The Senate Health, Education, Labor and Pensions (HELP) Committee has hosted almost 10 hearings examining the impacts of the opioid crisis in the past several months. Topics have included the roles of technology and data in treating opioid addiction, the impact of the crisis on children and families, an examination of state innovation methods and author Sam Quinones’ (author of Dreamland) evaluation of how the opioid crisis originated. View the hearings at the Senate Health, Education, Labor and Pensions Committee website.

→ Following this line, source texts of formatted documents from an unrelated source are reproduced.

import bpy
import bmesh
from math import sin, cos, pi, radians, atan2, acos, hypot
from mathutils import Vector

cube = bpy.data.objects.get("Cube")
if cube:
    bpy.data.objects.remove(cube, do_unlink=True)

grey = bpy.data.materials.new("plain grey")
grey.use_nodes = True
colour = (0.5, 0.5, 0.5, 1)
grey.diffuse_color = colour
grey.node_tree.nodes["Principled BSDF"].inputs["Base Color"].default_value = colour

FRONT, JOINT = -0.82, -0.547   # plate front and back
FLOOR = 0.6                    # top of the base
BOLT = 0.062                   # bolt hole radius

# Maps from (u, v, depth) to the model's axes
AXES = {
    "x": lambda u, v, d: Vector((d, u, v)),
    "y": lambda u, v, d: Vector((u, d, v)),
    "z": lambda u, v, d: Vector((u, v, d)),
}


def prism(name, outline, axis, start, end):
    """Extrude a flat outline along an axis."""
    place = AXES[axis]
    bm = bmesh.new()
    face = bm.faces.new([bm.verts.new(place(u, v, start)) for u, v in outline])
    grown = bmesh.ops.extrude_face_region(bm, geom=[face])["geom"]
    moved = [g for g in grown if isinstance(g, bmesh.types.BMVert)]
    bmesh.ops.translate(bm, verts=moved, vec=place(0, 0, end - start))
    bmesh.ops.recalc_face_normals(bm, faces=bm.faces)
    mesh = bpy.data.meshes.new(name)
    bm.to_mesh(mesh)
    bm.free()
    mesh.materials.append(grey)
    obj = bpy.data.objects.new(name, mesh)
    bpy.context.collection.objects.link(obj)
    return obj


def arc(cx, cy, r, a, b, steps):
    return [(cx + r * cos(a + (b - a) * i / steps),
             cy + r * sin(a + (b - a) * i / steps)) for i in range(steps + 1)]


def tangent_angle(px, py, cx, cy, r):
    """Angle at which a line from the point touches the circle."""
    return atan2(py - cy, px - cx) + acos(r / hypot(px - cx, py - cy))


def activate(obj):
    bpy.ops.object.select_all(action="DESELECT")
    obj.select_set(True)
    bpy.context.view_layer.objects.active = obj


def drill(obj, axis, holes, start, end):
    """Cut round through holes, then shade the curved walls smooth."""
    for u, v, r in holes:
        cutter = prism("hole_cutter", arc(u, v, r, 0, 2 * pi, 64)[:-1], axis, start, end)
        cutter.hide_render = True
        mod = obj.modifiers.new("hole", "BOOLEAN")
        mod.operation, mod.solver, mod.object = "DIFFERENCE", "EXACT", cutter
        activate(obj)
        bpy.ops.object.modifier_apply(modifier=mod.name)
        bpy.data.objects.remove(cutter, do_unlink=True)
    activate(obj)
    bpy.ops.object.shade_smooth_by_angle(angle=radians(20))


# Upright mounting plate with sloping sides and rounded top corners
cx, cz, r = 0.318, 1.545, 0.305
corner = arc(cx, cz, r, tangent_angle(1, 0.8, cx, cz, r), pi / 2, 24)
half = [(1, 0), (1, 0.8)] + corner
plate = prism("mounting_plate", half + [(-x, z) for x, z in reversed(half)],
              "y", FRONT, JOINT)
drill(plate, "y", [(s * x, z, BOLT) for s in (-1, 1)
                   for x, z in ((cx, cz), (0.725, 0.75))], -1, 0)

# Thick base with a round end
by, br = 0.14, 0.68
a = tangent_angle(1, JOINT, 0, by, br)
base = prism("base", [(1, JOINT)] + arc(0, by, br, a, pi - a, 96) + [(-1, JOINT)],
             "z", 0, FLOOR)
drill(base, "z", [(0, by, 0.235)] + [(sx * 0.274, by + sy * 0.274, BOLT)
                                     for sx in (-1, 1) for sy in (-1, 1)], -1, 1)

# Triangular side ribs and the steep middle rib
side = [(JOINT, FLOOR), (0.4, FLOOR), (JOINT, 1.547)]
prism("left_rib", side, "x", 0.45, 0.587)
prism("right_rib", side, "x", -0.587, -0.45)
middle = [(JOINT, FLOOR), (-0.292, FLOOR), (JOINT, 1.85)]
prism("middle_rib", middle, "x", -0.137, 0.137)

The Education and Workforce Committee has also been working to determine solutions to minimize the impact of the opioid crisis on schools, workplaces and local communities. Two hearings allowed members to hear from employers, educators, community leaders and addiction/recovery experts on how opioid abuse is affecting the education sector, the workforce and communities at large across the country. View the hearings at the Education and Workforce Committee website.

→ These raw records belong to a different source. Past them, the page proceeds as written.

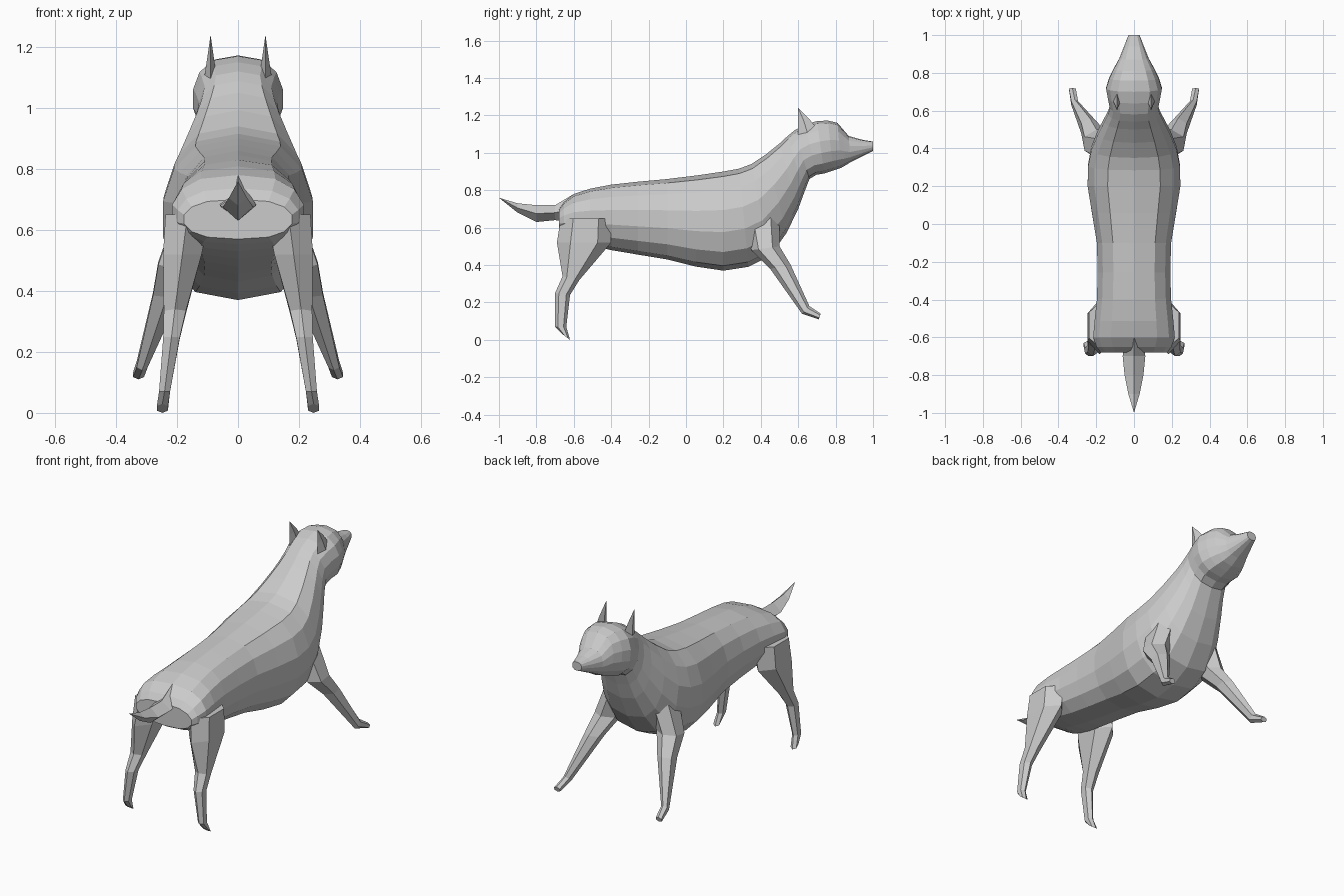
import bpy, bmesh
from math import sin, cos, pi
from mathutils import Vector

cube = bpy.data.objects.get("Cube")
if cube:
    bpy.data.objects.remove(cube, do_unlink=True)

grey = bpy.data.materials.new("plain grey")
grey.use_nodes = True
grey.diffuse_color = (0.6, 0.6, 0.6, 1)
grey.node_tree.nodes["Principled BSDF"].inputs["Base Color"].default_value = grey.diffuse_color


def with_midpoints(rings):
    """Insert one smoothly curved ring between each pair of rings."""
    rings = [Vector(ring) for ring in rings]
    result = [rings[0]]
    for i in range(len(rings) - 1):
        before, start, end = rings[max(i - 1, 0)], rings[i], rings[i + 1]
        after = rings[min(i + 2, len(rings) - 1)]
        middle = (start + end) / 2
        result += [middle + (middle - (before + after) / 2) / 8, end]
    return result


def loft(name, sides, rings, offset=0, splay=0, mirror=False):
    """Skin oval rings given as (first y, first z, second y, second z, half width).
    The ring centre sits at x = offset - splay * height."""
    bm = bmesh.new()
    loops = []
    for ya, za, yb, zb, width in rings:
        x = offset - splay * (za + zb) / 2
        first, second = Vector((x, ya, za)), Vector((x, yb, zb))
        loop = []
        for i in range(sides):
            angle = 2 * pi * i / sides
            side = sin(angle)
            bulge = abs(side) ** 0.7 * (1 if side > 0 else -1) * width
            point = first.lerp(second, (1 - cos(angle)) / 2)
            loop.append(bm.verts.new(point + Vector((bulge, 0, 0))))
        loops.append(loop)
    for near, far in zip(loops, loops[1:]):
        for i in range(sides):
            bm.faces.new((near[i - 1], near[i], far[i], far[i - 1]))
    bm.faces.new(loops[0])
    bm.faces.new(loops[-1])
    bmesh.ops.remove_doubles(bm, verts=bm.verts, dist=0.0001)
    bmesh.ops.recalc_face_normals(bm, faces=bm.faces)
    mesh = bpy.data.meshes.new(name)
    bm.to_mesh(mesh)
    bm.free()
    mesh.materials.append(grey)
    obj = bpy.data.objects.new(name, mesh)
    bpy.context.collection.objects.link(obj)
    if mirror:
        obj.modifiers.new("Mirror", "MIRROR")


# Torso from rump to chest, then neck, head and snout
loft("body_and_head", 14, with_midpoints([
    (-.68, .7, -.68, .57, .18),
    (-.6, .78, -.6, .53, .22),
    (-.4, .83, -.4, .48, .2),
    (-.1, .86, -.1, .43, .2),
    (.2, .9, .2, .37, .25),
    (.35, .94, .45, .45, .23),
    (.5, 1.05, .6, .7, .16),
    (.58, 1.12, .66, .86, .13),
    (.7, 1.17, .74, .89, .15),
    (.81, 1.16, .83, .92, .11),
    (.87, 1.09, .88, .95, .08),
    (1, 1.06, 1, 1.01, .03)]))

# Front legs stretch forward and outward, ending in a small paw
loft("front_legs", 6, [
    (.5, .7, .3, .7, .07),
    (.5, .5, .35, .48, .07),
    (.56, .4, .45, .38, .05),
    (.66, .18, .62, .14, .02),
    (.72, .14, .71, .11, .02)], offset=.37, splay=.35, mirror=True)

# Hind legs: broad thigh, hock, straight shank and paw
loft("hind_legs", 6, [
    (-.4, .65, -.67, .65, .08),
    (-.4, .52, -.69, .52, .07),
    (-.57, .32, -.66, .34, .04),
    (-.62, .24, -.7, .25, .03),
    (-.64, .07, -.7, .07, .02),
    (-.62, 0, -.66, .03, .02)], offset=.25, splay=.13, mirror=True)

# Tail, keeled underneath and curling up to a point
loft("tail", 4, [
    (-.6, .78, -.6, .63, .05),
    (-.7, .72, -.7, .64, .06),
    (-.8, .72, -.8, .63, .05),
    (-.9, .73, -.9, .68, .03),
    (-1, .76, -1, .76, 0)])

# Thin upright ears
loft("ears", 4, [
    (.7, 1.13, .6, 1.08, .02),
    (.66, 1.18, .6, 1.16, .01),
    (.6, 1.24, .6, 1.24, 0)], offset=.09, mirror=True)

In addition to the hearings taking place among federal lawmakers, key agencies like the Centers for Medicare and Medicaid (CMS), SAMHSA and the Food and Drug Administration (FDA) have reached out for stakeholder input on ways to combat the epidemic from all fronts.
Furthermore, private organizations are also taking an active role in continuing the dialogue between experts and policy makers. Some recent events have included: “The Opioid Crisis: Crucial Next Steps” hosted by Politico, “America’s Opioid Epidemic: Supporting Recovery” hosted by The Hill, “What the health is going to happen in 2018?” hosted by the Kaiser Family Foundation and others arranged by AXIOS, AEI and AJAX.
Policymakers, experts and leaders continue to collaborate and work to find practical and effective solutions to put an end to this public health crisis. Numerous bills have now been introduced, and Congress hopes to pass a comprehensive opioid package soon.
Centerstone policy staff monitor these hearings closely and provide timely suggestions and comments to committee member staff in advance of hearings, where appropriate. These hearings further enable Centerstone to determine top advocacy priorities. Keep up-to-date at our Legislative Advocacy page.
If you are in crisis, please call our crisis line, call 911 or visit the nearest emergency room.
If you're still having trouble and would like to reach out to someone about counseling or other Centerstone services, contact us.
Mental Health Addiction recovery
Mental Health Addiction MAT
Mental Health Addiction